Economic return two or three times that of corn or beans. Guaranteed income for decades. No work required.
That may sound too good to be true. But for some landowners in the Corn Belt, it’s reality. A growing number of them are converting parts of their grain farms into solar farms.
Commercial solar fields could someday be as common a sight as grain bins. And while most incorporate only a few acres, some are massive. A site under construction in Wisconsin will cover 3,000 acres, the largest in the Midwest, according to Brian Ross, senior program director at the Minnesota-based Great Plains Institute, a non-profit organization that promotes renewable energy.
“The solar industry in the Midwest is rapidly growing, and will continue to rapidly grow for the foreseeable future,” Ross said. “The Midwest is probably going to be one of the center points for development. As a region, we’ve lagged behind other parts of the country for some time.”
While relatively few such facilities are operating in Illinois, power companies are ginning up for expansion.
“I don’t know that there’s a great number in construction yet. There are landowners who have made decisions to sign leases,” said Bill Bodine of Illinois Farm Bureau. “A lot of the development is just now occurring in Illinois.”
IFB and other farm organizations across the Corn Belt are working to provide information to farmers who may consider welcoming commercial solar operations. Considerations abound, beginning with the commitment. Leases average 25 years, not coincidentally the usual warranty period for the panels.
“We try to educate landowners about what sort of thing they may want to consider in entering into a lease agreement with a solar company for a long-term lease for their property,” Bodine said. “It’s a long-term agreement. It does take that land out of production. How are those panels going to be removed from the property, and how is that land going to be restored?”
Unlike massive solar farms like the one being built in Wisconsin, most average just a few acres. Ross said a facility of about 5 to 7 acres will generate about 1 megawatt of power. That is enough electricity to power roughly 20 homes per acre.
“It’s a way for farmers to have some steady, predictable income over the long term,” said Megan Day with the Colorado-based National Renewable Energy Laboratory. “Some people are concerned about the loss of agricultural land, but it’s such a miniscule amount, it doesn’t really make an impact.”
Still, the result of solar farm construction in the Midwest almost always means taking at least some land out of agricultural production.
Based on current trajectories, projected price declines and market demand, the National Renewable Energy Laboratory estimates that large-scale, ground-mounted solar will cover 2.6 million to 6.6 million acres by 2050.
“The economics are such that it is going to be a growing industry well into the future,” Ross said.
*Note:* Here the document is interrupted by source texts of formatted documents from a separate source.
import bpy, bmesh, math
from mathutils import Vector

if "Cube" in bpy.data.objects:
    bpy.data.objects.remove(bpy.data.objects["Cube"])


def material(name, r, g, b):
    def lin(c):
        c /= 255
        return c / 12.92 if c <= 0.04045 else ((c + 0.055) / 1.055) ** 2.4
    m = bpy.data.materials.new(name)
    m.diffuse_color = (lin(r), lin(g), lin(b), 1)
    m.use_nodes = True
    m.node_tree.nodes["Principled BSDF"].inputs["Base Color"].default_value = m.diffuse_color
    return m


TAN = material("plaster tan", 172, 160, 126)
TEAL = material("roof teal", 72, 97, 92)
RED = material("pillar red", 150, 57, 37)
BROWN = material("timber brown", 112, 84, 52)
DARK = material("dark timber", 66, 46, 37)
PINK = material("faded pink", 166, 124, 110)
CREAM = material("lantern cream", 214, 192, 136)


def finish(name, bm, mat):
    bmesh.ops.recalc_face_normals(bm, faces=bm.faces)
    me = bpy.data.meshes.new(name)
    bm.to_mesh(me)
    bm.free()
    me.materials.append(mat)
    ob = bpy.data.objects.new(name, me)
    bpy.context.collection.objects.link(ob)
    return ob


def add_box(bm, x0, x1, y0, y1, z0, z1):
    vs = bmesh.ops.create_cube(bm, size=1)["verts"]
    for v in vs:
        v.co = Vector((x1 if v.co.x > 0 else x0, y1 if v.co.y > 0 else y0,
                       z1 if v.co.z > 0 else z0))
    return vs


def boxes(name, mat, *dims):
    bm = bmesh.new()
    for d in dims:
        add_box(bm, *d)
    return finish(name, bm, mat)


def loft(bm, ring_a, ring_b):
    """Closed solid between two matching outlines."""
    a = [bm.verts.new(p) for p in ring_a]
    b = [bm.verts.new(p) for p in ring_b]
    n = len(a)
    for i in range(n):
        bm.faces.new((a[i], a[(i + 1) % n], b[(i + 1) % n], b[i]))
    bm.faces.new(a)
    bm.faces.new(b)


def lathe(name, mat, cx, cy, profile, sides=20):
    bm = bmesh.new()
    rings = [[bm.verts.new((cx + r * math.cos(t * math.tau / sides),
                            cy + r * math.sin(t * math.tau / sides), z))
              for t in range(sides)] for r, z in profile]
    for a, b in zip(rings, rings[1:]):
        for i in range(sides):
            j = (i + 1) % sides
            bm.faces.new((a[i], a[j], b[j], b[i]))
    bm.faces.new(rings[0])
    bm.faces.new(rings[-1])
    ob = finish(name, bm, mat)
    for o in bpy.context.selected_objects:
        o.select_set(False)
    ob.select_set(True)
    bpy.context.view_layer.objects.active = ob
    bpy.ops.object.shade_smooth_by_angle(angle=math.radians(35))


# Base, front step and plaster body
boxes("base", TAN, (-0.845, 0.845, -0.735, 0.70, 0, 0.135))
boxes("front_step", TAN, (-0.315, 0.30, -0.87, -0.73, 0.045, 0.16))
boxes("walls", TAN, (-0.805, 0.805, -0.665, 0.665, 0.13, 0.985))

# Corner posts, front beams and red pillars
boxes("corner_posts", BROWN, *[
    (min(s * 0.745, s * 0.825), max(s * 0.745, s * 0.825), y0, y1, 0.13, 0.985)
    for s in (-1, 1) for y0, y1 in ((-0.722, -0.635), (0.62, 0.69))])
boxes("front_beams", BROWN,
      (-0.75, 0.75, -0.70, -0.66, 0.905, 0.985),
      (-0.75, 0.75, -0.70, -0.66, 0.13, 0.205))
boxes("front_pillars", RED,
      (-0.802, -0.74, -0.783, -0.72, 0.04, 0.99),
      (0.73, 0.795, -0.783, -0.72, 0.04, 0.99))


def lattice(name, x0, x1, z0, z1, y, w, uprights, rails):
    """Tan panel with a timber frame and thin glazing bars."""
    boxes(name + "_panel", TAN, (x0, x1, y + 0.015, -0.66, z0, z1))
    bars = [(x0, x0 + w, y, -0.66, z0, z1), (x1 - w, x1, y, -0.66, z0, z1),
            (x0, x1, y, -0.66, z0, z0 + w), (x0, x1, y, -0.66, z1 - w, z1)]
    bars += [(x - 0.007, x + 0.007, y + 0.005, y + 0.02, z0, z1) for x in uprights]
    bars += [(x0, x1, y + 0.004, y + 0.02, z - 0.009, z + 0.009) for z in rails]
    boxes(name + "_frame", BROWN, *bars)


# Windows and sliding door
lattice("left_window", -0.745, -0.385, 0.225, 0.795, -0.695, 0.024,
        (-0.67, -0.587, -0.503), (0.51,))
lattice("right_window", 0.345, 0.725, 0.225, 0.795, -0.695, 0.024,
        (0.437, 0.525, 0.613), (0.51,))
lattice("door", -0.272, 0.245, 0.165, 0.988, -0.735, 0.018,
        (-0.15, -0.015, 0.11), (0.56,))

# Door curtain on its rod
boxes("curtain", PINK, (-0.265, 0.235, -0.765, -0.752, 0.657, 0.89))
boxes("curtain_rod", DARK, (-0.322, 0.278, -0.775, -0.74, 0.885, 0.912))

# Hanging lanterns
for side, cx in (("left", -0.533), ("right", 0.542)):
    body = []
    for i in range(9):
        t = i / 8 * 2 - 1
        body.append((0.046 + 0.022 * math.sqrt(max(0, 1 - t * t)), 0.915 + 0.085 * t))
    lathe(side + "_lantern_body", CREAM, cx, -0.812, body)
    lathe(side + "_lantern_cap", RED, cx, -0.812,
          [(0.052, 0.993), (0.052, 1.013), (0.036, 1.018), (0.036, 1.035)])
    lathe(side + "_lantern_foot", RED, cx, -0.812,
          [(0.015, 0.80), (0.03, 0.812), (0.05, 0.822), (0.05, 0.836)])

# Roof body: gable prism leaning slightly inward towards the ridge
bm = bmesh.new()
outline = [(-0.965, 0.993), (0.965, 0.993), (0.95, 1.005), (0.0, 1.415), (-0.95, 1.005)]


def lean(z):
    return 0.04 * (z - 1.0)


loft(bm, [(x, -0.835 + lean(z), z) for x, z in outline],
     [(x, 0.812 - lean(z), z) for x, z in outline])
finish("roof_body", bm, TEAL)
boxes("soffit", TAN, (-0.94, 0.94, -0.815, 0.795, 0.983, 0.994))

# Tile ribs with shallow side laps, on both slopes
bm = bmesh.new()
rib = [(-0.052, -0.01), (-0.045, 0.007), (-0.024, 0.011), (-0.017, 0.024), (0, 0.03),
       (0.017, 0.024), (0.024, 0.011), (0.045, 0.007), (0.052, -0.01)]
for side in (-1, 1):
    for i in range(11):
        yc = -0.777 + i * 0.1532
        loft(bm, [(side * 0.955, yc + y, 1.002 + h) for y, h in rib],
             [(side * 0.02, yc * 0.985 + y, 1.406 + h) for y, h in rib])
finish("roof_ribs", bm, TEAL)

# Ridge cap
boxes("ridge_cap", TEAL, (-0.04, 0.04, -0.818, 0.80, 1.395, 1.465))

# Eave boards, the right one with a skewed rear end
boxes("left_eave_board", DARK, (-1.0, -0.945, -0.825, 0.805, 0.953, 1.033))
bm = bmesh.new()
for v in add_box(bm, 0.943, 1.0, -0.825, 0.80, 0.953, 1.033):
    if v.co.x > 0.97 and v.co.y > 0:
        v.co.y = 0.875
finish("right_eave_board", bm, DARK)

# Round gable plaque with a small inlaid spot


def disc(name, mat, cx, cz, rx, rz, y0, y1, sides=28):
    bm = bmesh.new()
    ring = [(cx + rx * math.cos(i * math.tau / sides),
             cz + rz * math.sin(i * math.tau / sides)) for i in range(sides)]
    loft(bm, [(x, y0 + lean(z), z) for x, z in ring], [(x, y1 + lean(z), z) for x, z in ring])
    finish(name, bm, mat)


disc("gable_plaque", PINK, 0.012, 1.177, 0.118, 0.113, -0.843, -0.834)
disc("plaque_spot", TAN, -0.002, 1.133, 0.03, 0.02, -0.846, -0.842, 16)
The prospect of hosting such a facility can tantalize farmers. Ross estimates the average landowner can earn two to four times the return he would get for growing corn or soybeans on the same acreage. But not all land is coveted by developers.
“They typically want to have a flat piece of land; that’s a lot easier to develop,” Ross said. “There are all kinds of potential impediments, such as adjacent water bodies. They also prefer the land not to have trees on it, obviously.”
One consideration is the presence of drainage tile. In Illinois, more than 35% of farmland is tiled, according to the University of Illinois. Newly installed tile poses few problems, but older systems can be an impediment. Developers constructing a commercial solar facility may sometimes penetrate as much as 15 feet into the ground to anchor the panels.
“They usually don’t go down that far. But in a few cases tile systems have been damaged,” Ross said. “That creates issues. In most cases, if the tile system has been mapped, the developer can almost always work around it. If not, it could be damaged, and there are problems that come up. It would be the older tile systems that sometimes get lost.”
Though land on which solar farms are constructed isn’t able to be farmed, some are studying dual-use scenarios.
“We’re still studying the opportunities for agricultural production,” Day said. “It’s in the pilot phase of growing hand-picked vegetables under solar panels. But the panels have to be raised so high, it’s not a viable design. A developer is not going to come in and say we’re going to add 3 feet. They may be interested in things like allowing sheep grazing for vegetative management, especially in the Midwest, where there is more rain.”